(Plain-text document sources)
◇ ◇ ◇ ◇ ◇

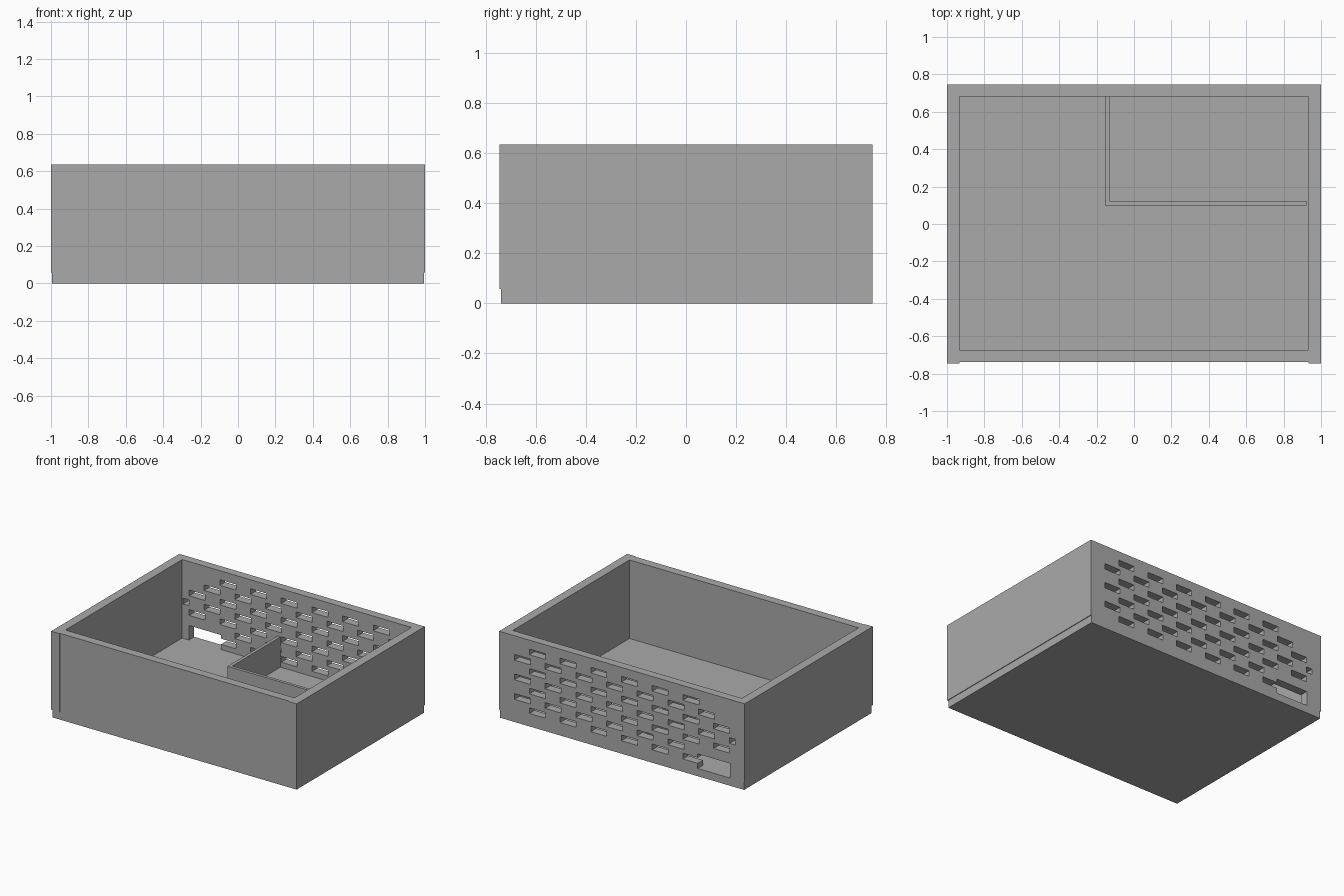
import bpy

if "Cube" in bpy.data.objects:
    bpy.data.objects.remove(bpy.data.objects["Cube"], do_unlink=True)

GREY = (0.4, 0.4, 0.4, 1.0)
grey = bpy.data.materials.new("plain_grey")
grey.use_nodes = True
grey.diffuse_color = GREY
grey.node_tree.nodes["Principled BSDF"].inputs["Base Color"].default_value = GREY


def box(name, x, y, z):
    """Axis-aligned box given by its (low, high) range on each axis."""
    bpy.ops.mesh.primitive_cube_add(size=1)
    ob = bpy.context.object
    ob.name = name
    ob.scale = [b - a for a, b in (x, y, z)]
    ob.location = [(a + b) / 2 for a, b in (x, y, z)]
    bpy.ops.object.transform_apply(location=True, rotation=False, scale=True)
    ob.data.materials.append(grey)
    return ob


BASE_TOP, TOP = 0.057, 0.635
INNER, FRONT, BACK = 0.933, -0.675, 0.683
WALL = (BASE_TOP, TOP)

# Base plate and plain walls, the side walls standing slightly proud
box("base_plate", (-0.995, 0.995), (-0.739, 0.745), (0, BASE_TOP))
box("left_wall", (INNER, 1), (-0.745, 0.745), WALL)
box("right_wall", (-1, -INNER), (-0.745, 0.745), WALL)
box("front_wall", (-INNER, INNER), (-0.739, FRONT), WALL)
back_wall = box("back_wall", (-INNER, INNER), (BACK, 0.745), WALL)

# Low partition enclosing one back corner
box("partition_side", (-0.156, -0.132), (0.10, BACK), (BASE_TOP, 0.28))
box("partition_front", (-0.132, 0.921), (0.10, 0.123), (BASE_TOP, 0.28))

# Staggered ventilation slots and the socket opening in the back wall
cutters = []


def cut(x, z):
    cutters.append(box("slot_cutter", x, (0.6, 0.8), z))


for row in range(7):
    z = 0.548 - 0.072 * row
    start = 0.811 if row % 2 else 0.689
    count = 6 if row in (0, 5, 6) else 7
    for col in range(count):
        x = start - 0.25 * col
        cut((x - 0.065, x + 0.065), (z - 0.021, z + 0.021))
cut((-0.925, -0.876), (0.311, 0.353))
cut((-0.878, -0.617), (0.03, 0.164))

bpy.ops.object.select_all(action="DESELECT")
for ob in cutters:
    ob.select_set(True)
bpy.context.view_layer.objects.active = cutters[0]
bpy.ops.object.join()
cutter = bpy.context.object
cutter.hide_render = True

mod = back_wall.modifiers.new("slots", "BOOLEAN")
mod.operation = "DIFFERENCE"
mod.solver = "EXACT"
mod.use_self = True
mod.object = cutter
bpy.context.view_layer.objects.active = back_wall
bpy.ops.object.modifier_apply(modifier="slots")
bpy.data.objects.remove(cutter, do_unlink=True)
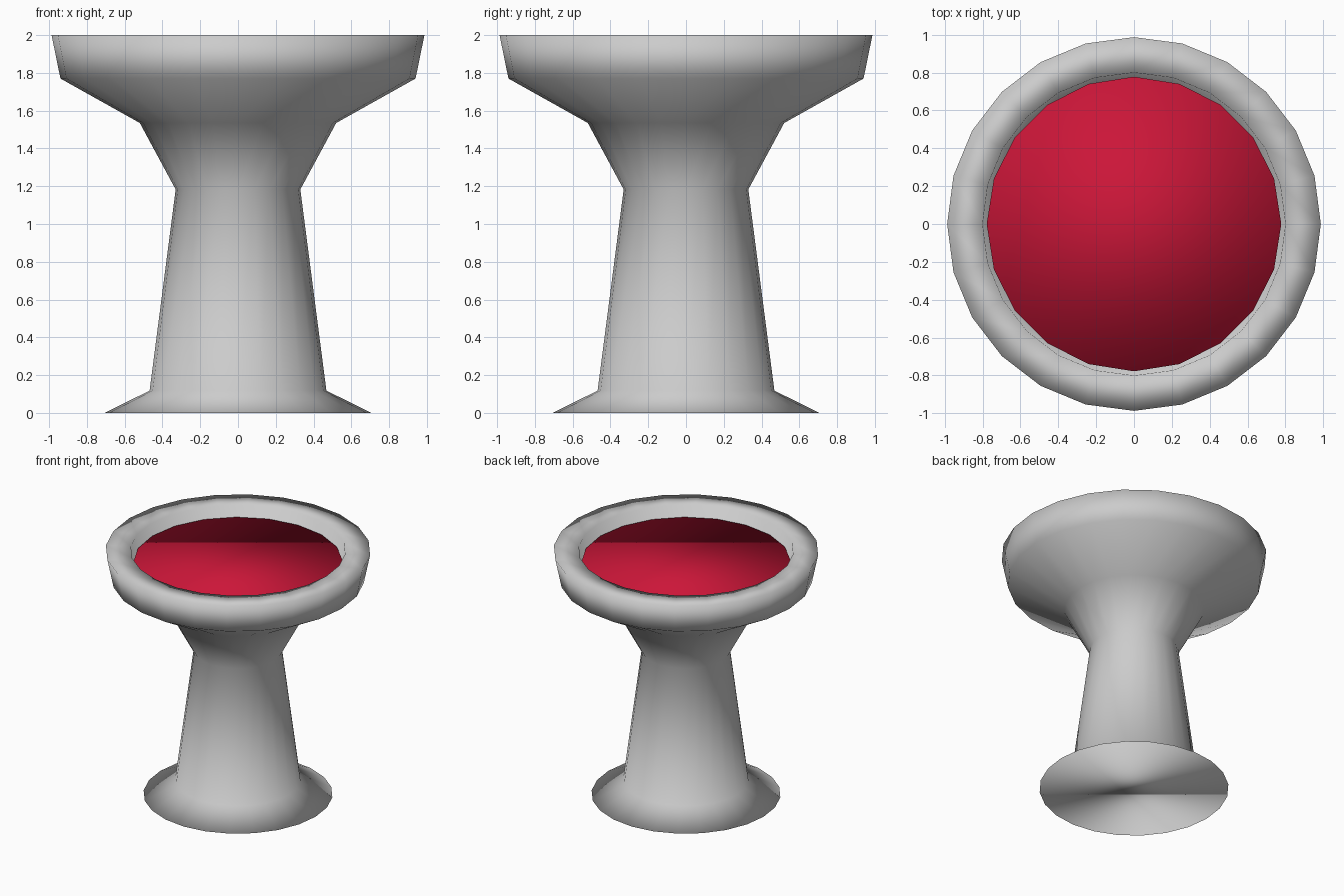
import bpy, bmesh
from math import cos, sin, tau

if "Cube" in bpy.data.objects:
    bpy.data.objects.remove(bpy.data.objects["Cube"])


def lathe(name, profile, sides):
    """Revolve an (r, z) profile about z and close both ends with flat caps."""
    bm = bmesh.new()
    rings = [[bm.verts.new((r * cos(tau * i / sides), r * sin(tau * i / sides), z))
              for i in range(sides)] for r, z in profile]
    for a, b in zip(rings, rings[1:]):
        for i in range(sides):
            j = (i + 1) % sides
            bm.faces.new((a[i], a[j], b[j], b[i]))
    bm.faces.new(rings[0][::-1])
    bm.faces.new(rings[-1])
    for f in bm.faces:
        f.smooth = True
    mesh = bpy.data.meshes.new(name)
    bm.to_mesh(mesh)
    bm.free()
    obj = bpy.data.objects.new(name, mesh)
    bpy.context.collection.objects.link(obj)
    return obj


# Goblet: flared foot, tapered stem, wide cup, thick rim, inner wall
lathe("goblet", [(0.705, 0), (0.468, 0.118), (0.33, 1.183), (0.52, 1.535),
                 (0.94, 1.77), (0.987, 2.0), (0.80, 2.0), (0.78, 1.80)], 24)

# Drink: shallow red disc filling the cup
drink = lathe("drink", [(0.778, 1.80), (0.778, 1.91)], 20)
red = bpy.data.materials.new("red_drink")
red.diffuse_color = (0.6, 0.008, 0.04, 1)
red.use_nodes = True
red.node_tree.nodes["Principled BSDF"].inputs["Base Color"].default_value = red.diffuse_color
drink.data.materials.append(red)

◇ ◇ ◇ ◇ ◇

Give every entry back unchanged, with no pictures.

▶ **Solution to this problem**:
import bpy

if "Cube" in bpy.data.objects:
    bpy.data.objects.remove(bpy.data.objects["Cube"], do_unlink=True)

GREY = (0.4, 0.4, 0.4, 1.0)
grey = bpy.data.materials.new("plain_grey")
grey.use_nodes = True
grey.diffuse_color = GREY
grey.node_tree.nodes["Principled BSDF"].inputs["Base Color"].default_value = GREY


def box(name, x, y, z):
    """Axis-aligned box given by its (low, high) range on each axis."""
    bpy.ops.mesh.primitive_cube_add(size=1)
    ob = bpy.context.object
    ob.name = name
    ob.scale = [b - a for a, b in (x, y, z)]
    ob.location = [(a + b) / 2 for a, b in (x, y, z)]
    bpy.ops.object.transform_apply(location=True, rotation=False, scale=True)
    ob.data.materials.append(grey)
    return ob


BASE_TOP, TOP = 0.057, 0.635
INNER, FRONT, BACK = 0.933, -0.675, 0.683
WALL = (BASE_TOP, TOP)

# Base plate and plain walls, the side walls standing slightly proud
box("base_plate", (-0.995, 0.995), (-0.739, 0.745), (0, BASE_TOP))
box("left_wall", (INNER, 1), (-0.745, 0.745), WALL)
box("right_wall", (-1, -INNER), (-0.745, 0.745), WALL)
box("front_wall", (-INNER, INNER), (-0.739, FRONT), WALL)
back_wall = box("back_wall", (-INNER, INNER), (BACK, 0.745), WALL)

# Low partition enclosing one back corner
box("partition_side", (-0.156, -0.132), (0.10, BACK), (BASE_TOP, 0.28))
box("partition_front", (-0.132, 0.921), (0.10, 0.123), (BASE_TOP, 0.28))

# Staggered ventilation slots and the socket opening in the back wall
cutters = []


def cut(x, z):
    cutters.append(box("slot_cutter", x, (0.6, 0.8), z))


for row in range(7):
    z = 0.548 - 0.072 * row
    start = 0.811 if row % 2 else 0.689
    count = 6 if row in (0, 5, 6) else 7
    for col in range(count):
        x = start - 0.25 * col
        cut((x - 0.065, x + 0.065), (z - 0.021, z + 0.021))
cut((-0.925, -0.876), (0.311, 0.353))
cut((-0.878, -0.617), (0.03, 0.164))

bpy.ops.object.select_all(action="DESELECT")
for ob in cutters:
    ob.select_set(True)
bpy.context.view_layer.objects.active = cutters[0]
bpy.ops.object.join()
cutter = bpy.context.object
cutter.hide_render = True

mod = back_wall.modifiers.new("slots", "BOOLEAN")
mod.operation = "DIFFERENCE"
mod.solver = "EXACT"
mod.use_self = True
mod.object = cutter
bpy.context.view_layer.objects.active = back_wall
bpy.ops.object.modifier_apply(modifier="slots")
bpy.data.objects.remove(cutter, do_unlink=True)
import bpy, bmesh
from math import cos, sin, tau

if "Cube" in bpy.data.objects:
    bpy.data.objects.remove(bpy.data.objects["Cube"])


def lathe(name, profile, sides):
    """Revolve an (r, z) profile about z and close both ends with flat caps."""
    bm = bmesh.new()
    rings = [[bm.verts.new((r * cos(tau * i / sides), r * sin(tau * i / sides), z))
              for i in range(sides)] for r, z in profile]
    for a, b in zip(rings, rings[1:]):
        for i in range(sides):
            j = (i + 1) % sides
            bm.faces.new((a[i], a[j], b[j], b[i]))
    bm.faces.new(rings[0][::-1])
    bm.faces.new(rings[-1])
    for f in bm.faces:
        f.smooth = True
    mesh = bpy.data.meshes.new(name)
    bm.to_mesh(mesh)
    bm.free()
    obj = bpy.data.objects.new(name, mesh)
    bpy.context.collection.objects.link(obj)
    return obj


# Goblet: flared foot, tapered stem, wide cup, thick rim, inner wall
lathe("goblet", [(0.705, 0), (0.468, 0.118), (0.33, 1.183), (0.52, 1.535),
                 (0.94, 1.77), (0.987, 2.0), (0.80, 2.0), (0.78, 1.80)], 24)

# Drink: shallow red disc filling the cup
drink = lathe("drink", [(0.778, 1.80), (0.778, 1.91)], 20)
red = bpy.data.materials.new("red_drink")
red.diffuse_color = (0.6, 0.008, 0.04, 1)
red.use_nodes = True
red.node_tree.nodes["Principled BSDF"].inputs["Base Color"].default_value = red.diffuse_color
drink.data.materials.append(red)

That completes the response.